## WHAT YOU WILL DO
From the first line to the last, output the records exactly and drop any images.

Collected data

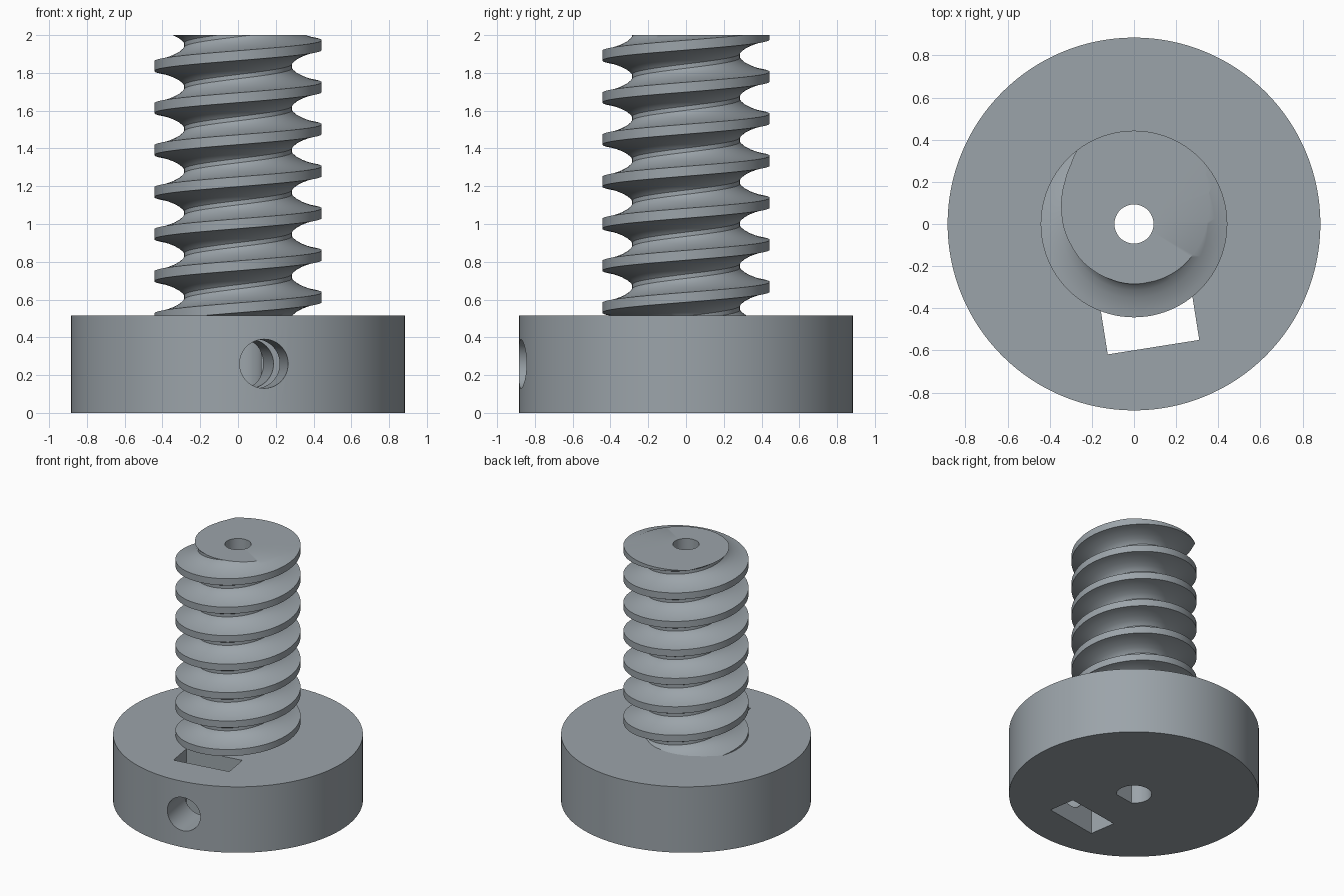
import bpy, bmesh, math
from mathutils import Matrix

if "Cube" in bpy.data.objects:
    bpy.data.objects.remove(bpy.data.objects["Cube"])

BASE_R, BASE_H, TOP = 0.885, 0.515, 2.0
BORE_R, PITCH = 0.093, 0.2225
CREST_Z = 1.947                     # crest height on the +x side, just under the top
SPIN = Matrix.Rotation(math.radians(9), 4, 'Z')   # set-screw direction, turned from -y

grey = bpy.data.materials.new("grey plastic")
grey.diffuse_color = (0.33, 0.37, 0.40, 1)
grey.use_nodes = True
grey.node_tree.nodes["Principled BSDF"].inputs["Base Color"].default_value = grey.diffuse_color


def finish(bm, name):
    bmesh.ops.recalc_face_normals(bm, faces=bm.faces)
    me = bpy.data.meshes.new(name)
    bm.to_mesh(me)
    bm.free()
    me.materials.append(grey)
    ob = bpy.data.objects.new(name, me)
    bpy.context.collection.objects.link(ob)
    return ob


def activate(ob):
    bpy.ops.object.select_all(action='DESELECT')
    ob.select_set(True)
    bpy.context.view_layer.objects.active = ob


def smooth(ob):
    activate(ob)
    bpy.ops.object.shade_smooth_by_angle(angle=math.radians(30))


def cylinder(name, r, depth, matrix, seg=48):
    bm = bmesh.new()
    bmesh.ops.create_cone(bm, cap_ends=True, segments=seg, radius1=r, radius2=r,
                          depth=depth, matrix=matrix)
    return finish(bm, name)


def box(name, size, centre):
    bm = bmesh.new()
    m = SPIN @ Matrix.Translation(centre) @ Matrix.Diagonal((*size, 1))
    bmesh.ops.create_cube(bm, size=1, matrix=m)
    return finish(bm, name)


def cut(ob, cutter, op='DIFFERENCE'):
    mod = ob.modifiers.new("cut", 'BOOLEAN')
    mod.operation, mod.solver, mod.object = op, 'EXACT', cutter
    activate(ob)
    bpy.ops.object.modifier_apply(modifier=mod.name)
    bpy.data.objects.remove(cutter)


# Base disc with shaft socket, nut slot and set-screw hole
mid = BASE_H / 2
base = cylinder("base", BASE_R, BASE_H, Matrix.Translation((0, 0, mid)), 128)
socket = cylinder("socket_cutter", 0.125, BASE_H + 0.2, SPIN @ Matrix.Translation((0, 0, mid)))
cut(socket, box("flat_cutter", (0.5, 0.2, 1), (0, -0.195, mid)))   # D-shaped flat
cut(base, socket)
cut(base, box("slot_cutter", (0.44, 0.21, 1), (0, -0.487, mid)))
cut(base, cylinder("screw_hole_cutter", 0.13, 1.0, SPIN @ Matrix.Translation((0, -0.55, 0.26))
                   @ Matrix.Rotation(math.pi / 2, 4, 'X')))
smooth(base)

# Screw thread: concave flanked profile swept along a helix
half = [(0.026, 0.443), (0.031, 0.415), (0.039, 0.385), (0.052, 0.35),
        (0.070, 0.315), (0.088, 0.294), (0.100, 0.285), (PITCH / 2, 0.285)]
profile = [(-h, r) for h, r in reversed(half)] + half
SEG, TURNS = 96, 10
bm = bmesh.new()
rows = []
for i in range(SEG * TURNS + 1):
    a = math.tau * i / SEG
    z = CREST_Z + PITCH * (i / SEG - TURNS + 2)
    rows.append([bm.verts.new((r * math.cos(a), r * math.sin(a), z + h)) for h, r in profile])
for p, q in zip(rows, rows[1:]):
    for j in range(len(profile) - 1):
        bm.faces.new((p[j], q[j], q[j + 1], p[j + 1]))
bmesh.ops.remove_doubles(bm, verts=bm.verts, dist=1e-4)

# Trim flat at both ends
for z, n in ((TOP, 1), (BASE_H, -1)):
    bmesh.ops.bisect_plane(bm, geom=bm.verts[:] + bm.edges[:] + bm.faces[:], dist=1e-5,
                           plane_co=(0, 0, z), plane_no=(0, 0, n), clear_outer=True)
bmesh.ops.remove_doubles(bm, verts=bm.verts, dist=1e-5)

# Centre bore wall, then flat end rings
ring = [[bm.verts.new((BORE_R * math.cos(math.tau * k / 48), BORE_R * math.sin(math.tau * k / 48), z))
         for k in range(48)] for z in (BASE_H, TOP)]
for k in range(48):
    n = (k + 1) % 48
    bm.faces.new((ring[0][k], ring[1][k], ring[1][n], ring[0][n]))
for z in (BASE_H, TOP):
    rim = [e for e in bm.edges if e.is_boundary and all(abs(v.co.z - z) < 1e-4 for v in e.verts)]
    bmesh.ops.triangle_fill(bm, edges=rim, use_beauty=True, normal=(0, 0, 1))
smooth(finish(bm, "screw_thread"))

## EXPECTED OUTPUT
import bpy, bmesh, math
from mathutils import Matrix

if "Cube" in bpy.data.objects:
    bpy.data.objects.remove(bpy.data.objects["Cube"])

BASE_R, BASE_H, TOP = 0.885, 0.515, 2.0
BORE_R, PITCH = 0.093, 0.2225
CREST_Z = 1.947                     # crest height on the +x side, just under the top
SPIN = Matrix.Rotation(math.radians(9), 4, 'Z')   # set-screw direction, turned from -y

grey = bpy.data.materials.new("grey plastic")
grey.diffuse_color = (0.33, 0.37, 0.40, 1)
grey.use_nodes = True
grey.node_tree.nodes["Principled BSDF"].inputs["Base Color"].default_value = grey.diffuse_color


def finish(bm, name):
    bmesh.ops.recalc_face_normals(bm, faces=bm.faces)
    me = bpy.data.meshes.new(name)
    bm.to_mesh(me)
    bm.free()
    me.materials.append(grey)
    ob = bpy.data.objects.new(name, me)
    bpy.context.collection.objects.link(ob)
    return ob


def activate(ob):
    bpy.ops.object.select_all(action='DESELECT')
    ob.select_set(True)
    bpy.context.view_layer.objects.active = ob


def smooth(ob):
    activate(ob)
    bpy.ops.object.shade_smooth_by_angle(angle=math.radians(30))


def cylinder(name, r, depth, matrix, seg=48):
    bm = bmesh.new()
    bmesh.ops.create_cone(bm, cap_ends=True, segments=seg, radius1=r, radius2=r,
                          depth=depth, matrix=matrix)
    return finish(bm, name)


def box(name, size, centre):
    bm = bmesh.new()
    m = SPIN @ Matrix.Translation(centre) @ Matrix.Diagonal((*size, 1))
    bmesh.ops.create_cube(bm, size=1, matrix=m)
    return finish(bm, name)


def cut(ob, cutter, op='DIFFERENCE'):
    mod = ob.modifiers.new("cut", 'BOOLEAN')
    mod.operation, mod.solver, mod.object = op, 'EXACT', cutter
    activate(ob)
    bpy.ops.object.modifier_apply(modifier=mod.name)
    bpy.data.objects.remove(cutter)


# Base disc with shaft socket, nut slot and set-screw hole
mid = BASE_H / 2
base = cylinder("base", BASE_R, BASE_H, Matrix.Translation((0, 0, mid)), 128)
socket = cylinder("socket_cutter", 0.125, BASE_H + 0.2, SPIN @ Matrix.Translation((0, 0, mid)))
cut(socket, box("flat_cutter", (0.5, 0.2, 1), (0, -0.195, mid)))   # D-shaped flat
cut(base, socket)
cut(base, box("slot_cutter", (0.44, 0.21, 1), (0, -0.487, mid)))
cut(base, cylinder("screw_hole_cutter", 0.13, 1.0, SPIN @ Matrix.Translation((0, -0.55, 0.26))
                   @ Matrix.Rotation(math.pi / 2, 4, 'X')))
smooth(base)

# Screw thread: concave flanked profile swept along a helix
half = [(0.026, 0.443), (0.031, 0.415), (0.039, 0.385), (0.052, 0.35),
        (0.070, 0.315), (0.088, 0.294), (0.100, 0.285), (PITCH / 2, 0.285)]
profile = [(-h, r) for h, r in reversed(half)] + half
SEG, TURNS = 96, 10
bm = bmesh.new()
rows = []
for i in range(SEG * TURNS + 1):
    a = math.tau * i / SEG
    z = CREST_Z + PITCH * (i / SEG - TURNS + 2)
    rows.append([bm.verts.new((r * math.cos(a), r * math.sin(a), z + h)) for h, r in profile])
for p, q in zip(rows, rows[1:]):
    for j in range(len(profile) - 1):
        bm.faces.new((p[j], q[j], q[j + 1], p[j + 1]))
bmesh.ops.remove_doubles(bm, verts=bm.verts, dist=1e-4)

# Trim flat at both ends
for z, n in ((TOP, 1), (BASE_H, -1)):
    bmesh.ops.bisect_plane(bm, geom=bm.verts[:] + bm.edges[:] + bm.faces[:], dist=1e-5,
                           plane_co=(0, 0, z), plane_no=(0, 0, n), clear_outer=True)
bmesh.ops.remove_doubles(bm, verts=bm.verts, dist=1e-5)

# Centre bore wall, then flat end rings
ring = [[bm.verts.new((BORE_R * math.cos(math.tau * k / 48), BORE_R * math.sin(math.tau * k / 48), z))
         for k in range(48)] for z in (BASE_H, TOP)]
for k in range(48):
    n = (k + 1) % 48
    bm.faces.new((ring[0][k], ring[1][k], ring[1][n], ring[0][n]))
for z in (BASE_H, TOP):
    rim = [e for e in bm.edges if e.is_boundary and all(abs(v.co.z - z) < 1e-4 for v in e.verts)]
    bmesh.ops.triangle_fill(bm, edges=rim, use_beauty=True, normal=(0, 0, 1))
smooth(finish(bm, "screw_thread"))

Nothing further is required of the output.